# What you need to do:
Could you set down exactly the lines of the data below, starting at the one that holds "points.push(new THREE.Vector3(p[0] *" and ending at the one that holds "const foam = mat('yellowFoam', 0xcbb03a);", both included, and only those?

# Excerpted records:
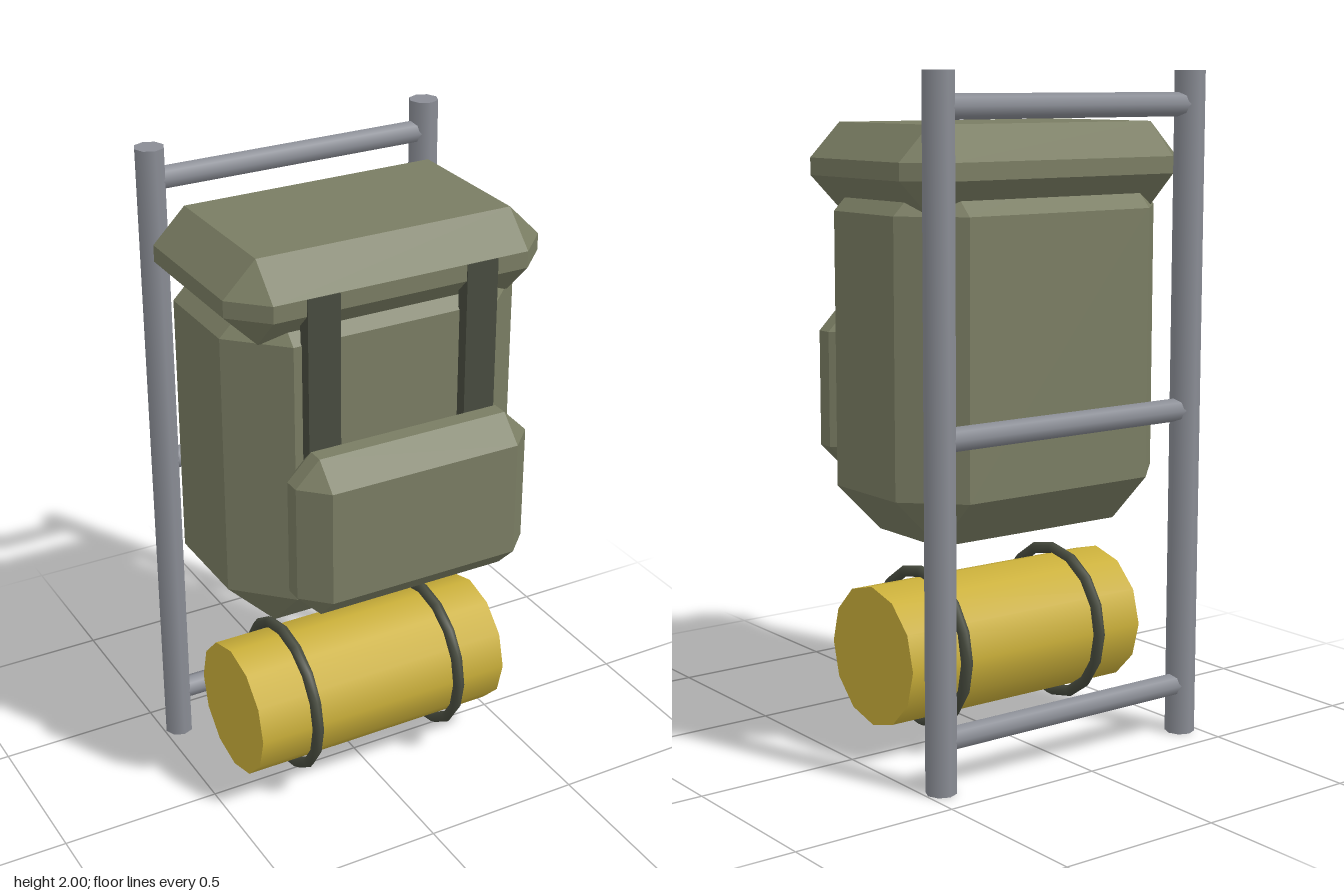
import * as THREE from 'three';
import { ConvexGeometry } from 'three/addons/geometries/ConvexGeometry.js';

// Box with every edge cut at 45 degrees by c
function chamferBox(w, h, d, c) {
  const half = [w / 2, h / 2, d / 2];
  const points = [];
  for (const sx of [-1, 1]) for (const sy of [-1, 1]) for (const sz of [-1, 1]) {
    for (let axis = 0; axis < 3; axis++) {
      const p = half.map((v, i) => (i === axis ? v : v - c));
      points.push(new THREE.Vector3(p[0] * sx, p[1] * sy, p[2] * sz));
    }
  }
  return new ConvexGeometry(points);
}

export function createModel() {
  const group = new THREE.Group();
  group.name = 'framePack';

  const mat = (name, color, flatShading = false) => {
    const m = new THREE.MeshStandardMaterial({ color, flatShading });
    m.name = name;
    return m;
  };
  const canvas = mat('oliveCanvas', 0x7a7d63, true);
  const webbing = mat('darkWebbing', 0x484c3f);
  const metal = mat('greyMetal', 0x8a8d95);
  const foam = mat('yellowFoam', 0xcbb03a);

  const add = (name, geometry, material, x, y, z) => {
    const mesh = new THREE.Mesh(geometry, material);
    mesh.name = name;
    mesh.position.set(x, y, z);
    group.add(mesh);
    return mesh;
  };

  // Canvas bag
  add('bagBody', chamferBox(0.95, 1.1, 0.6, 0.15), canvas, 0, 1.204, -0.05);
  add('topFlap', chamferBox(1.0, 0.25, 0.65, 0.1), canvas, 0, 1.728, -0.041);
  add('frontPocket', chamferBox(0.75, 0.5, 0.2, 0.075), canvas, 0, 1.052, 0.322);

  // Mirrored straps, bedroll ties and frame poles
  for (const [side, s] of [['left', 1], ['right', -1]]) {
    add(side + 'Strap', new THREE.BoxGeometry(0.1, 0.6, 0.045), webbing, s * 0.25, 1.453, 0.265);
    add(side + 'BedrollTie', new THREE.TorusGeometry(0.23, 0.0175, 6, 16), webbing, s * 0.25, 0.302, -0.002)
      .rotation.y = Math.PI / 2;
    add(side + 'FramePole', new THREE.CylinderGeometry(0.045, 0.045, 2, 8), metal, s * 0.45, 1, -0.38);
  }

  // Frame crossbars
  for (const y of [0.152, 1.002, 1.903]) {
    add('crossbar', new THREE.CylinderGeometry(0.035, 0.035, 0.9, 8), metal, 0, y, -0.38)
      .rotation.z = Math.PI / 2;
  }

  // Bedroll
  add('bedroll', new THREE.CylinderGeometry(0.21, 0.21, 0.854, 12), foam, 0, 0.302, -0.002)
    .rotation.z = Math.PI / 2;

  return group;
}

# Response for this exercise:
      points.push(new THREE.Vector3(p[0] * sx, p[1] * sy, p[2] * sz));
    }
  }
  return new ConvexGeometry(points);
}

export function createModel() {
  const group = new THREE.Group();
  group.name = 'framePack';

  const mat = (name, color, flatShading = false) => {
    const m = new THREE.MeshStandardMaterial({ color, flatShading });
    m.name = name;
    return m;
  };
  const canvas = mat('oliveCanvas', 0x7a7d63, true);
  const webbing = mat('darkWebbing', 0x484c3f);
  const metal = mat('greyMetal', 0x8a8d95);
  const foam = mat('yellowFoam', 0xcbb03a);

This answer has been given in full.